◆ WHAT TO DO ◆
Leaving out all pictures, retype the records exactly.

◆ TASK INPUT ◆
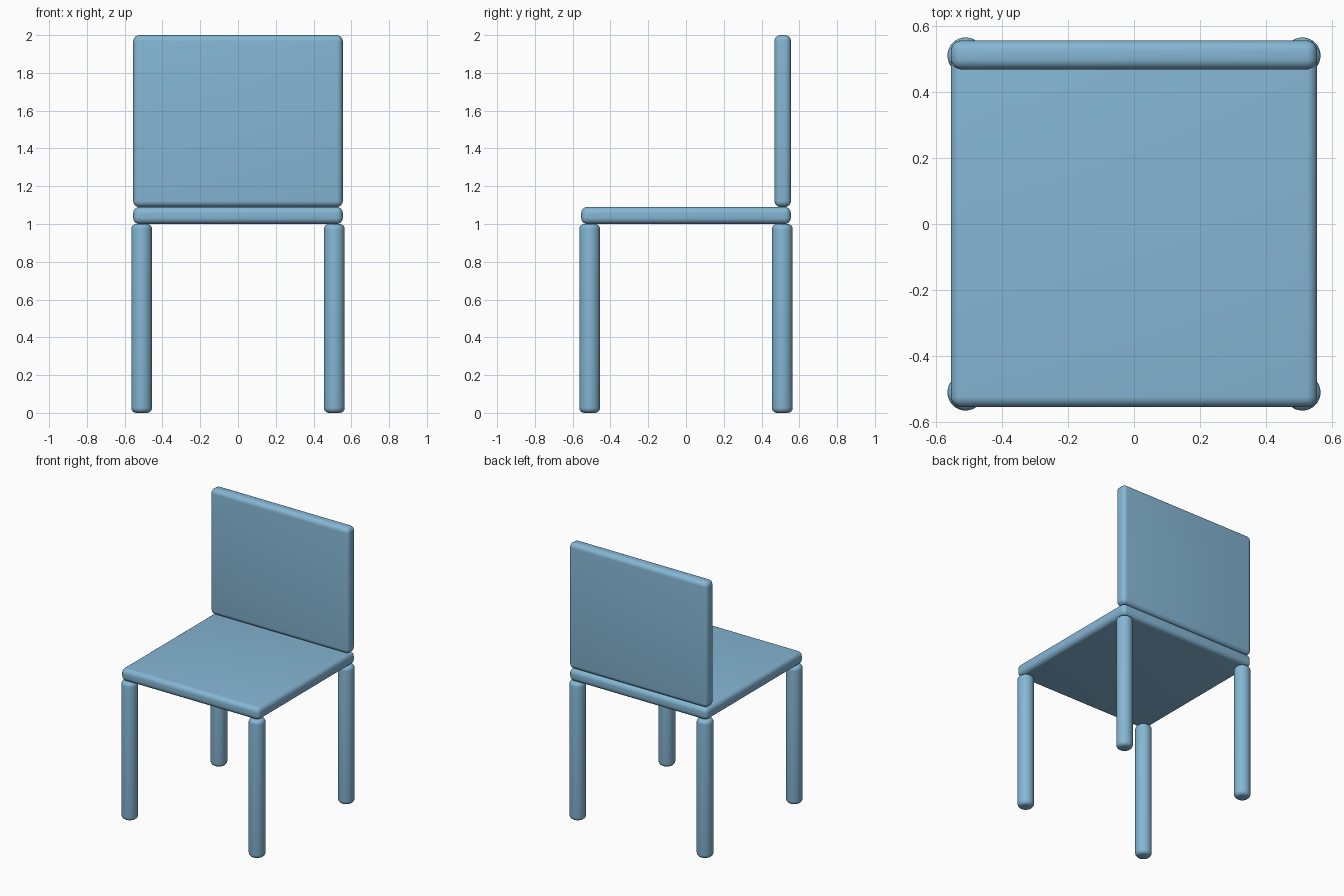
import bpy
import math

if "Cube" in bpy.data.objects:
    bpy.data.objects.remove(bpy.data.objects["Cube"], do_unlink=True)

# One soft blue finish for the whole chair
blue = bpy.data.materials.new("soft_blue")
blue.use_nodes = True
blue.diffuse_color = (0.235, 0.47, 0.66, 1)
blue.node_tree.nodes["Principled BSDF"].inputs["Base Color"].default_value = blue.diffuse_color


def finish(obj, name, radius):
    """Name, colour, round the edges and smooth the active object."""
    obj.name = name
    obj.data.materials.append(blue)
    bpy.ops.object.transform_apply(location=False, rotation=False, scale=True)
    bevel = obj.modifiers.new("rounded_edges", 'BEVEL')
    bevel.width = radius
    bevel.segments = 6
    bevel.limit_method = 'ANGLE'
    bevel.angle_limit = math.radians(40)
    bpy.ops.object.modifier_apply(modifier=bevel.name)
    bpy.ops.object.shade_smooth_by_angle(angle=math.radians(35))


def panel(name, centre, size, radius):
    bpy.ops.mesh.primitive_cube_add(size=1, location=centre)
    obj = bpy.context.object
    obj.scale = size
    finish(obj, name, radius)


def leg(name, x, y):
    bpy.ops.mesh.primitive_cylinder_add(vertices=32, radius=0.055, depth=1.0,
                                        location=(x, y, 0.5))
    finish(bpy.context.object, name, 0.027)


# Seat and backrest slabs
panel("seat", (0, 0, 1.045), (1.11, 1.11, 0.09), 0.033)
panel("backrest", (0, 0.512, 1.545), (1.11, 0.088, 0.91), 0.033)

# Four round legs under the seat corners
for side, x in (("left", 0.51), ("right", -0.51)):
    for end, y in (("front", -0.51), ("back", 0.51)):
        leg(f"{end}_{side}_leg", x, y)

◆ OUTPUT BELOW ◆
import bpy
import math

if "Cube" in bpy.data.objects:
    bpy.data.objects.remove(bpy.data.objects["Cube"], do_unlink=True)

# One soft blue finish for the whole chair
blue = bpy.data.materials.new("soft_blue")
blue.use_nodes = True
blue.diffuse_color = (0.235, 0.47, 0.66, 1)
blue.node_tree.nodes["Principled BSDF"].inputs["Base Color"].default_value = blue.diffuse_color


def finish(obj, name, radius):
    """Name, colour, round the edges and smooth the active object."""
    obj.name = name
    obj.data.materials.append(blue)
    bpy.ops.object.transform_apply(location=False, rotation=False, scale=True)
    bevel = obj.modifiers.new("rounded_edges", 'BEVEL')
    bevel.width = radius
    bevel.segments = 6
    bevel.limit_method = 'ANGLE'
    bevel.angle_limit = math.radians(40)
    bpy.ops.object.modifier_apply(modifier=bevel.name)
    bpy.ops.object.shade_smooth_by_angle(angle=math.radians(35))


def panel(name, centre, size, radius):
    bpy.ops.mesh.primitive_cube_add(size=1, location=centre)
    obj = bpy.context.object
    obj.scale = size
    finish(obj, name, radius)


def leg(name, x, y):
    bpy.ops.mesh.primitive_cylinder_add(vertices=32, radius=0.055, depth=1.0,
                                        location=(x, y, 0.5))
    finish(bpy.context.object, name, 0.027)


# Seat and backrest slabs
panel("seat", (0, 0, 1.045), (1.11, 1.11, 0.09), 0.033)
panel("backrest", (0, 0.512, 1.545), (1.11, 0.088, 0.91), 0.033)

# Four round legs under the seat corners
for side, x in (("left", 0.51), ("right", -0.51)):
    for end, y in (("front", -0.51), ("back", 0.51)):
        leg(f"{end}_{side}_leg", x, y)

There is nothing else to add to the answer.